_Task prompt_
Copy the data exactly from the line that contains "me = bpy.data.meshes.new(name)" through the line that contains "rm.voxel_size = 0.02", keeping both end lines and leaving out everything else.

_Available data_
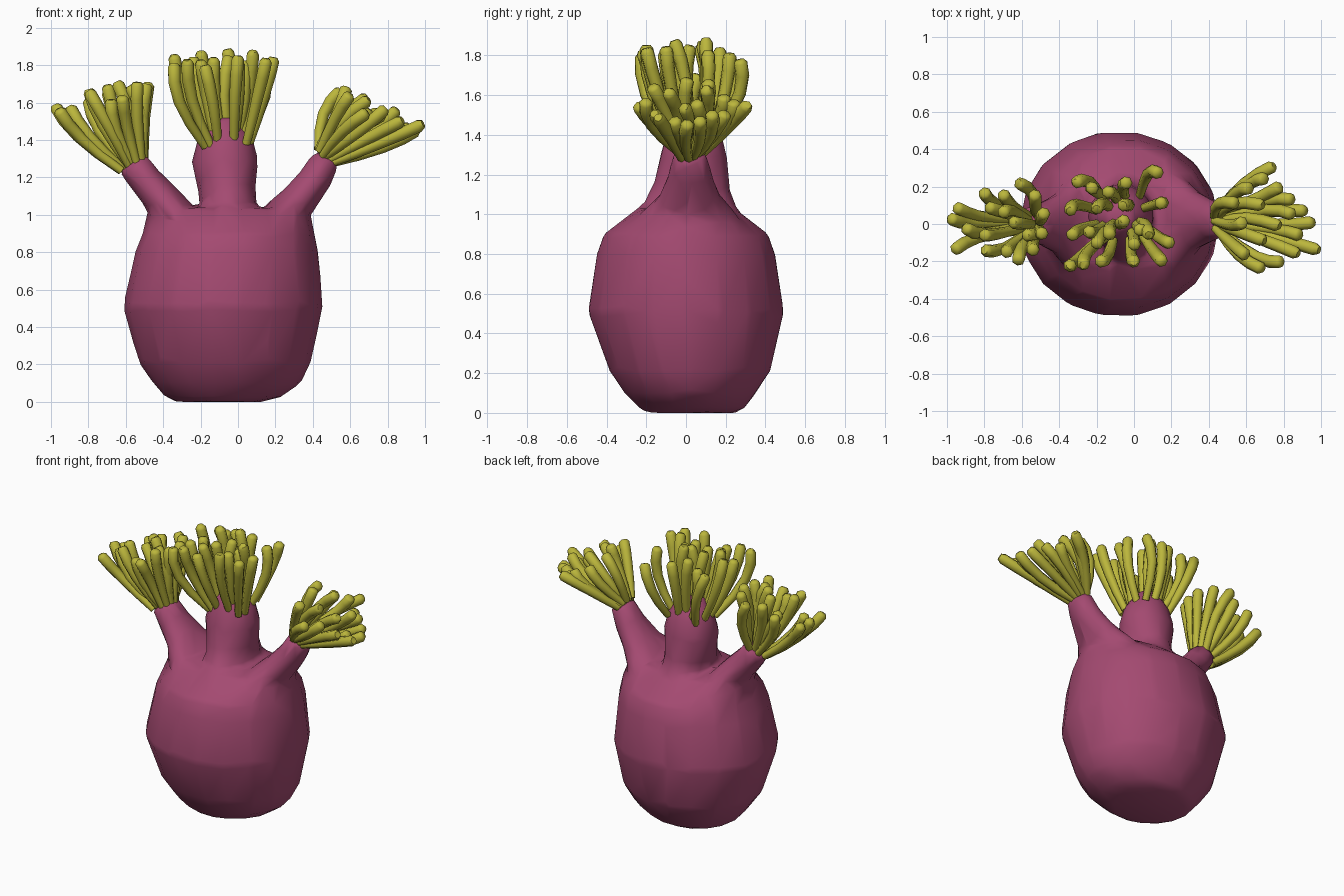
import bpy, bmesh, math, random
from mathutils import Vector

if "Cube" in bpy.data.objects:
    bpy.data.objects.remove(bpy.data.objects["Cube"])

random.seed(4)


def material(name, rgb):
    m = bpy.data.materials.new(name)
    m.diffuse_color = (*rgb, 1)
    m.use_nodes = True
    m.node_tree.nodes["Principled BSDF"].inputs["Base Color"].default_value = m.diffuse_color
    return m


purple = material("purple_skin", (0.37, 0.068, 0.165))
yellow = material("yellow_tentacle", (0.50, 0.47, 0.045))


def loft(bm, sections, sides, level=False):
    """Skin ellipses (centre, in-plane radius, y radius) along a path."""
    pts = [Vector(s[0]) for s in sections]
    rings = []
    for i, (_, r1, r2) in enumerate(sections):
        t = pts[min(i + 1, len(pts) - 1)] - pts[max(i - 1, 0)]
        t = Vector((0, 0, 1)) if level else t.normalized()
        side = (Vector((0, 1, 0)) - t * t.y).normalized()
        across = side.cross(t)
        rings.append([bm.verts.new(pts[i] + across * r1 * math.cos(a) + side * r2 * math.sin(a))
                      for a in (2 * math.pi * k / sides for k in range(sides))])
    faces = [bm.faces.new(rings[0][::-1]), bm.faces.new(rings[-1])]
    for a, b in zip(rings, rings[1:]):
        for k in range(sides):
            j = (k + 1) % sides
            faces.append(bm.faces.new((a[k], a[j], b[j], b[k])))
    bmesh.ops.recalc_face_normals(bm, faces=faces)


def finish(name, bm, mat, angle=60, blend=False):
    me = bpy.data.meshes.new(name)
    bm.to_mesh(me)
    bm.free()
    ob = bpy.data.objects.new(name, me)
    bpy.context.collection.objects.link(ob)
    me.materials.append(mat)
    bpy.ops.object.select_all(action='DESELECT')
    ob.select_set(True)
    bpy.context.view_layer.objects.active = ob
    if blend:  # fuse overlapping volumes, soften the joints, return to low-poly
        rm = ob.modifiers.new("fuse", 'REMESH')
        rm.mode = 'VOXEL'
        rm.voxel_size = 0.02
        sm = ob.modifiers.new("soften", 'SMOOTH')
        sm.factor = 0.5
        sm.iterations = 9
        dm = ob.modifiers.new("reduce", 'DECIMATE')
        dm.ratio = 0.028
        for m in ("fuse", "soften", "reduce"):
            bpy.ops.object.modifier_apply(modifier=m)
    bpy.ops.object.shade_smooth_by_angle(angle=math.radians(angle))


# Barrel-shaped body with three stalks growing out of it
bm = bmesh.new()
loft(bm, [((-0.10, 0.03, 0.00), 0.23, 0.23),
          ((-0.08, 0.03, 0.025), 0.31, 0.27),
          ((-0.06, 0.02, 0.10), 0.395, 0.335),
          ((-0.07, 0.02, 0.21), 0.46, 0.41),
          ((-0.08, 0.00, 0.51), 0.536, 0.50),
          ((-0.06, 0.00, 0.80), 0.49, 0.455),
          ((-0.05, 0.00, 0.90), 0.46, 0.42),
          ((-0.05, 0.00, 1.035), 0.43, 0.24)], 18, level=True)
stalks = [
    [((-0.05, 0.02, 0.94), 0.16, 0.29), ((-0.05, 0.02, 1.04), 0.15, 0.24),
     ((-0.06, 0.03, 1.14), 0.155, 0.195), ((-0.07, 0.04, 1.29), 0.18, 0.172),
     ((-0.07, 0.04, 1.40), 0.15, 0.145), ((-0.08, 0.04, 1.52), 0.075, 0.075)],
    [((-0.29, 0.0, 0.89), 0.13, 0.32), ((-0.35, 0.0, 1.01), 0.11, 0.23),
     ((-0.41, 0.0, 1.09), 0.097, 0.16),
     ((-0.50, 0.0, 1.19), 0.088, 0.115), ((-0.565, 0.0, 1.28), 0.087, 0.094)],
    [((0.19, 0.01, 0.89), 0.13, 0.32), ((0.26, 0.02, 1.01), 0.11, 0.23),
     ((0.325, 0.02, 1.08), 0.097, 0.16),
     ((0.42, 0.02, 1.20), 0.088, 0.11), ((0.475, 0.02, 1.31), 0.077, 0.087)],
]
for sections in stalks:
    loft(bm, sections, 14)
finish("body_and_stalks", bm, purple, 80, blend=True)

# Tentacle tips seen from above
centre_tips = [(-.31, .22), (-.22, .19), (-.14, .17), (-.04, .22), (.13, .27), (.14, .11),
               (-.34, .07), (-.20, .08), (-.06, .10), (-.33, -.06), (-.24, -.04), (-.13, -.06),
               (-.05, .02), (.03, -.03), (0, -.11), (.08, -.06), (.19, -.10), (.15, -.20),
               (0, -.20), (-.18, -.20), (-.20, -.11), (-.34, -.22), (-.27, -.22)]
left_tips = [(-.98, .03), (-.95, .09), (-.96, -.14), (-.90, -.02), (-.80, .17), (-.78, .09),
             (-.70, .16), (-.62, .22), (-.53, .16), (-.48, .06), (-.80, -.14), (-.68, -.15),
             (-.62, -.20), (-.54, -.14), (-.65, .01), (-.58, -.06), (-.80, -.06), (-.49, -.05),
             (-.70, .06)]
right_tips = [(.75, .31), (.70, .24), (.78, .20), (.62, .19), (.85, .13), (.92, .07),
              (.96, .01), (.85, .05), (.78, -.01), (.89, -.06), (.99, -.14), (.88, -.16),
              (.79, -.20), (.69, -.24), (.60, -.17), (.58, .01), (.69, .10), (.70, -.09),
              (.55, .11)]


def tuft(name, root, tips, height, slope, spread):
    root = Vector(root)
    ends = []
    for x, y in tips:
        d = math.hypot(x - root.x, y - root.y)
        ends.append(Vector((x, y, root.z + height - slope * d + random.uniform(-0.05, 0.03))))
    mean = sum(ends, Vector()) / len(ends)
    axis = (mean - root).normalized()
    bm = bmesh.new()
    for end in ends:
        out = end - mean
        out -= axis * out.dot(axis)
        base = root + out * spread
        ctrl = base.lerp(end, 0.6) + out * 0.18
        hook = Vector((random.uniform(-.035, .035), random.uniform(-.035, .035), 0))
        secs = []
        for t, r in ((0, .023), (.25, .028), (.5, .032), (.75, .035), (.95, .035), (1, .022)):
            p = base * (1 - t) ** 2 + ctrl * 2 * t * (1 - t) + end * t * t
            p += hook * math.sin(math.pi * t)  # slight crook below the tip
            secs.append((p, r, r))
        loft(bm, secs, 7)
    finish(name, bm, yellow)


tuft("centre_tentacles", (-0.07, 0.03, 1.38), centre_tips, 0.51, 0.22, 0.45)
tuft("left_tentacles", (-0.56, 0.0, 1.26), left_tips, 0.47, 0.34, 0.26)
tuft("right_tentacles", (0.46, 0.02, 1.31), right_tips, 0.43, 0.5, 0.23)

_Reply_
    me = bpy.data.meshes.new(name)
    bm.to_mesh(me)
    bm.free()
    ob = bpy.data.objects.new(name, me)
    bpy.context.collection.objects.link(ob)
    me.materials.append(mat)
    bpy.ops.object.select_all(action='DESELECT')
    ob.select_set(True)
    bpy.context.view_layer.objects.active = ob
    if blend:  # fuse overlapping volumes, soften the joints, return to low-poly
        rm = ob.modifiers.new("fuse", 'REMESH')
        rm.mode = 'VOXEL'
        rm.voxel_size = 0.02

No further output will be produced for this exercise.